Of course, this requires the upper and lower cabinets to align crisply, which can take careful planning when laying out the kitchen. Using filler panels and adjusting the spacing around a window can help make cabinets end at the same place on the top and bottom, even if the widths of each cabinet don’t match perfectly above and below.
Other Tiling Considerations
What about times when the upper and lower cabinets don’t align? A common place for this to occur is in U- or L-shaped kitchens where the uppers end over a peninsula. In this case, Experts suggest ending the backsplash in line with the uppers, so you still get a crisp vertical line.
Sometimes there will be very small areas of wall between windows and a counter or cabinet. It may be tempting to leave these areas empty and often easier on the tile installer, but the overall effect will be subtly tidier if you imagine the window does not exist when planning where to end the tile.
Modern Slab Backsplashes
In a kitchen with modern styling and a cool slab backsplash, it’s extra important for the elements to align pleasingly, or the look can become sloppy. The cabinets and counter should be sized to line up perfectly. When installing a peninsula with an overhang, you can also add or subtract an inch or two of counter to make the math work out just right.
Traditional Slab Backsplashes
Going for a more traditional or farmhouse-inspired look? A charming slab backsplash benefits from having some negative space left around it and doesn’t really need to line up with anything — in fact, it can be almost better if it doesn’t.
If you have an interesting tile shape, such as a hexagon, you can consider ending the tile with a messy edge to give a more relaxed appeal. This can apply to the horizontal ends and the verticals.
In L- or U-shaped kitchens that have large areas — or entire walls — with no upper cabinets, you can tile the empty wall full height or simply continue the upper line of the backsplash around the entire room.
Ending the backsplash with a shelf, even a shallow one, can give it a nice cap on walls where there are no other particular ending points such as a window or cabinet.
In a kitchen with many items at different heights, use the bottom of the cabinets as a main stopping point, with possibly a little exception at the range for a taller backsplash up to the hood.
In more traditional kitchens, sometimes the tile will run even a little above the bottom of the cabinets, which gives a pleasing overlap that feels more relaxed and reduces the need to cut tiles into tiny slivers.
Another way to solve any backsplash height conundrums is to use an elegant short backsplash, just a few inches tall. This way, you can run it around the entire counter at one unbroken height and leave the rest of the wall a uniform color.

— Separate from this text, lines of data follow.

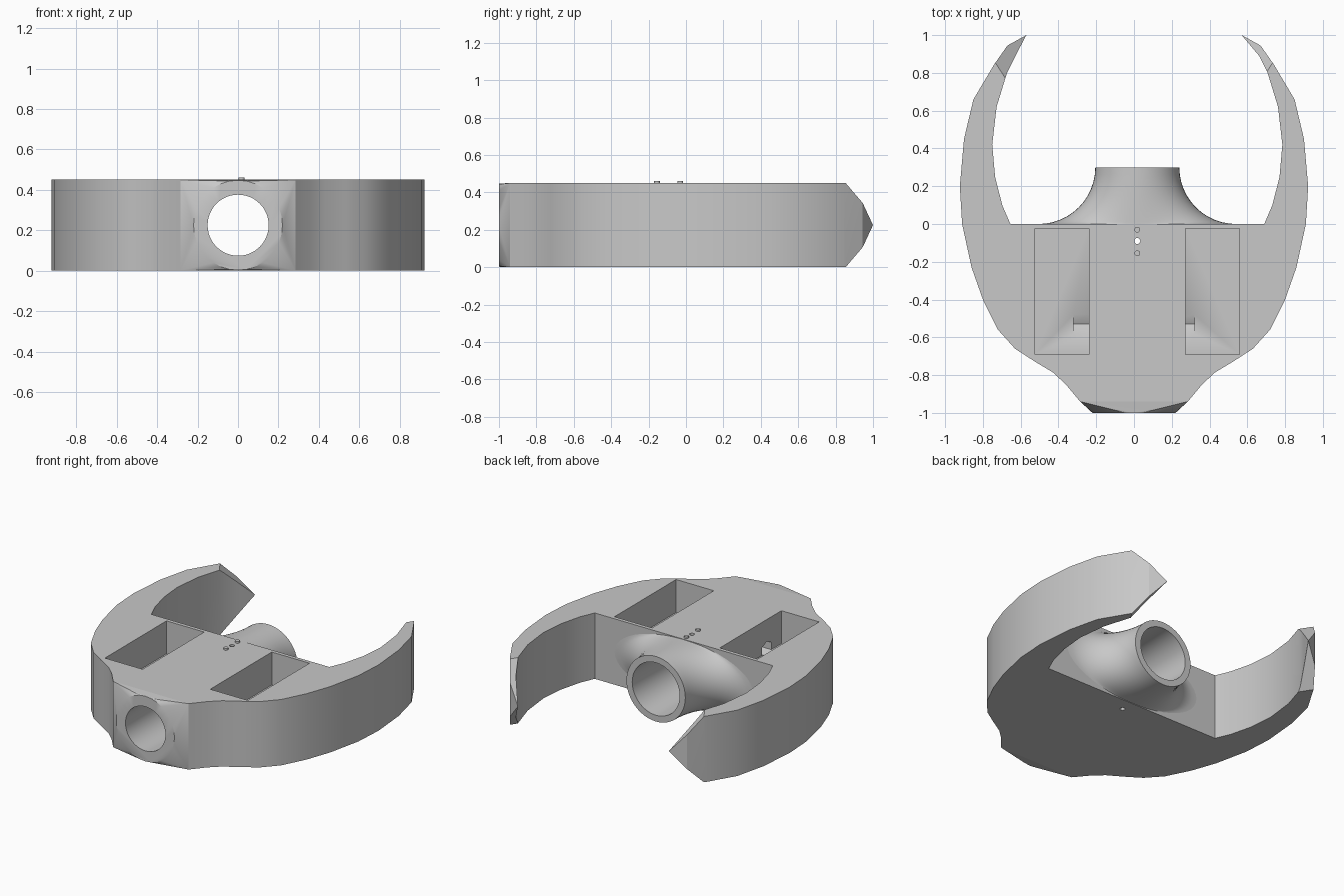
import bpy, bmesh
from math import sin, cos, pi
from mathutils import Vector

cube = bpy.data.objects.get("Cube")
if cube:
    bpy.data.objects.remove(cube, do_unlink=True)

H = 0.45          # body height
MID = H / 2       # height of the tube axis
SHIFT = 0.0175    # sideways offset of the rear tube, pockets and bay

grey = bpy.data.materials.new("plain grey")
grey.use_nodes = True
grey.diffuse_color = (0.58, 0.58, 0.58, 1)
grey.node_tree.nodes["Principled BSDF"].inputs["Base Color"].default_value = grey.diffuse_color


def finish(name, bm):
    bmesh.ops.recalc_face_normals(bm, faces=bm.faces)
    mesh = bpy.data.meshes.new(name)
    bm.to_mesh(mesh)
    bm.free()
    obj = bpy.data.objects.new(name, mesh)
    mesh.materials.append(grey)
    bpy.context.collection.objects.link(obj)
    return obj


def prism(name, points, along):
    """Extrude a flat loop of 3D points along a vector."""
    bm = bmesh.new()
    face = bm.faces.new([bm.verts.new(p) for p in points])
    new = bmesh.ops.extrude_face_region(bm, geom=[face])["geom"]
    bmesh.ops.translate(bm, vec=along, verts=[v for v in new if isinstance(v, bmesh.types.BMVert)])
    return finish(name, bm)


def ring(y, cx, rx, rz, n=48):
    return [(cx + rx * cos(2 * pi * i / n), y, MID + rz * sin(2 * pi * i / n)) for i in range(n)]


def loft(name, rings):
    bm = bmesh.new()
    loops = [[bm.verts.new(p) for p in r] for r in rings]
    for a, b in zip(loops, loops[1:]):
        for i in range(len(a)):
            j = (i + 1) % len(a)
            bm.faces.new((a[i], a[j], b[j], b[i]))
    bm.faces.new(loops[0])
    bm.faces.new(loops[-1])
    return finish(name, bm)


def box(name, x0, x1, y0, y1, z0, z1):
    pts = [(x0, y0, z0), (x1, y0, z0), (x1, y1, z0), (x0, y1, z0)]
    return prism(name, pts, (0, 0, z1 - z0))


def disc(x, y, z, r, n=16):
    return [(x + r * cos(2 * pi * i / n), y + r * sin(2 * pi * i / n), z) for i in range(n)]


def cut(obj, cutters):
    bpy.context.view_layer.objects.active = obj
    for c in cutters:
        c.hide_render = True
        mod = obj.modifiers.new("cut", "BOOLEAN")
        mod.operation = "DIFFERENCE"
        mod.solver = "EXACT"
        mod.object = c
        bpy.ops.object.modifier_apply(modifier=mod.name)


# Main body: rounded shell with two curved arms around an open rear bay
outer = [(0.57, 1.0), (0.67, 0.945), (0.74, 0.845), (0.85, 0.66), (0.9, 0.45), (0.922, 0.2),
         (0.91, 0.0), (0.86, -0.23), (0.8, -0.4), (0.72, -0.56), (0.63, -0.66), (0.53, -0.725),
         (0.43, -0.785), (0.36, -0.85), (0.285, -0.94)]
inner = [(0.672, 0.0), (0.715, 0.1), (0.753, 0.25), (0.768, 0.42), (0.745, 0.62),
         (0.69, 0.8), (0.645, 0.89)]
outline = outer + [(-x, y) for x, y in reversed(outer)]
outline += [(SHIFT - x, y) for x, y in reversed(inner)] + [(SHIFT + x, y) for x, y in inner]
body = prism("body", [(x, y, 0) for x, y in outline], (0, 0, H))

# Tube bore, slightly wider at the rear
bore = loft("bore_cutter", [ring(-1.05, 0, 0.15, 0.15), ring(0.33, SHIFT, 0.18, 0.18)])

cutters = [bore]

# Wedge points at the arm tips
wedge = [(-0.048, 0.5), (0.217, MID), (-0.048, -0.05), (0.5, -0.05), (0.5, 0.5)]
for side in (1, -1):
    along = Vector((-0.84 * side, 0.54, 0))
    across = Vector((0.54 * side, 0.84, 0))
    start = Vector((0.735 * side, 0.855, 0)) - across * 0.3
    cutters.append(prism("tip_cutter", [start + along * s + Vector((0, 0, z)) for s, z in wedge],
                         across * 0.6))

# Pockets in the top, each with a hexagonal window into the bore
for side in (1, -1):
    cx = SHIFT + 0.398 * side
    cutters.append(box("pocket_cutter", cx - 0.1425, cx + 0.1425, -0.69, -0.025, MID, H + 0.1))
    hexagon = [(side * 0.1, -0.53 + 0.06 * sin(pi * i / 3), 0.25 + 0.05 * cos(pi * i / 3))
               for i in range(6)]
    cutters.append(prism("window_cutter", hexagon, (0.22 * side, 0, 0)))

# Small hole from top to bottom
cutters.append(prism("pin_hole_cutter", disc(SHIFT, -0.09, -0.1, 0.016), (0, 0, 0.7)))
cut(body, cutters)

# Front collar: rectangle blending to a round mouth
bm = bmesh.new()
for p in [(x, -0.94, z) for x in (-0.285, 0.285) for z in (0, H)] + ring(-1.0, 0, 0.22, 0.2225, 32):
    bm.verts.new(p)
bmesh.ops.convex_hull(bm, input=bm.verts)
collar = finish("front_collar", bm)
cut(collar, [bore])

# Rear tube: flares sideways to meet the body
steps = [i / 12 * pi / 2 for i in range(13)]
tube = loft("rear_tube", [ring(0.3 - 0.3 * sin(a), SHIFT, 0.2225 + 0.3 * (1 - cos(a)), 0.2225)
                          for a in steps])
cut(tube, [bore])

# Small studs either side of the pin hole
parts = [body, collar, tube]
for y in (-0.03, -0.155):
    parts.append(prism("stud", disc(SHIFT, y, H - 0.02, 0.015), (0, 0, 0.032)))

for c in cutters:
    bpy.data.objects.remove(c, do_unlink=True)

bpy.ops.object.select_all(action="DESELECT")
for obj in parts:
    obj.select_set(True)
bpy.context.view_layer.objects.active = body
bpy.ops.object.shade_smooth_by_angle(angle=pi / 7)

You can also pair a short backsplash with a second backsplash material, so you have one style, usually the more high-end material, such as a stone slab, run continuously and then a second material in pieces where needed to fill in.
One Last Cost-Saving Idea
Keep in mind, a full-height backsplash may not be as budget-busting or as visually overwhelming as you would think. A classic porcelain tile, with an optional contrast grout, can give a sophisticated, classic look for just a few dollars per square foot, meaning it can actually be a more luxe-looking option than a higher-end material used in a conservative dose.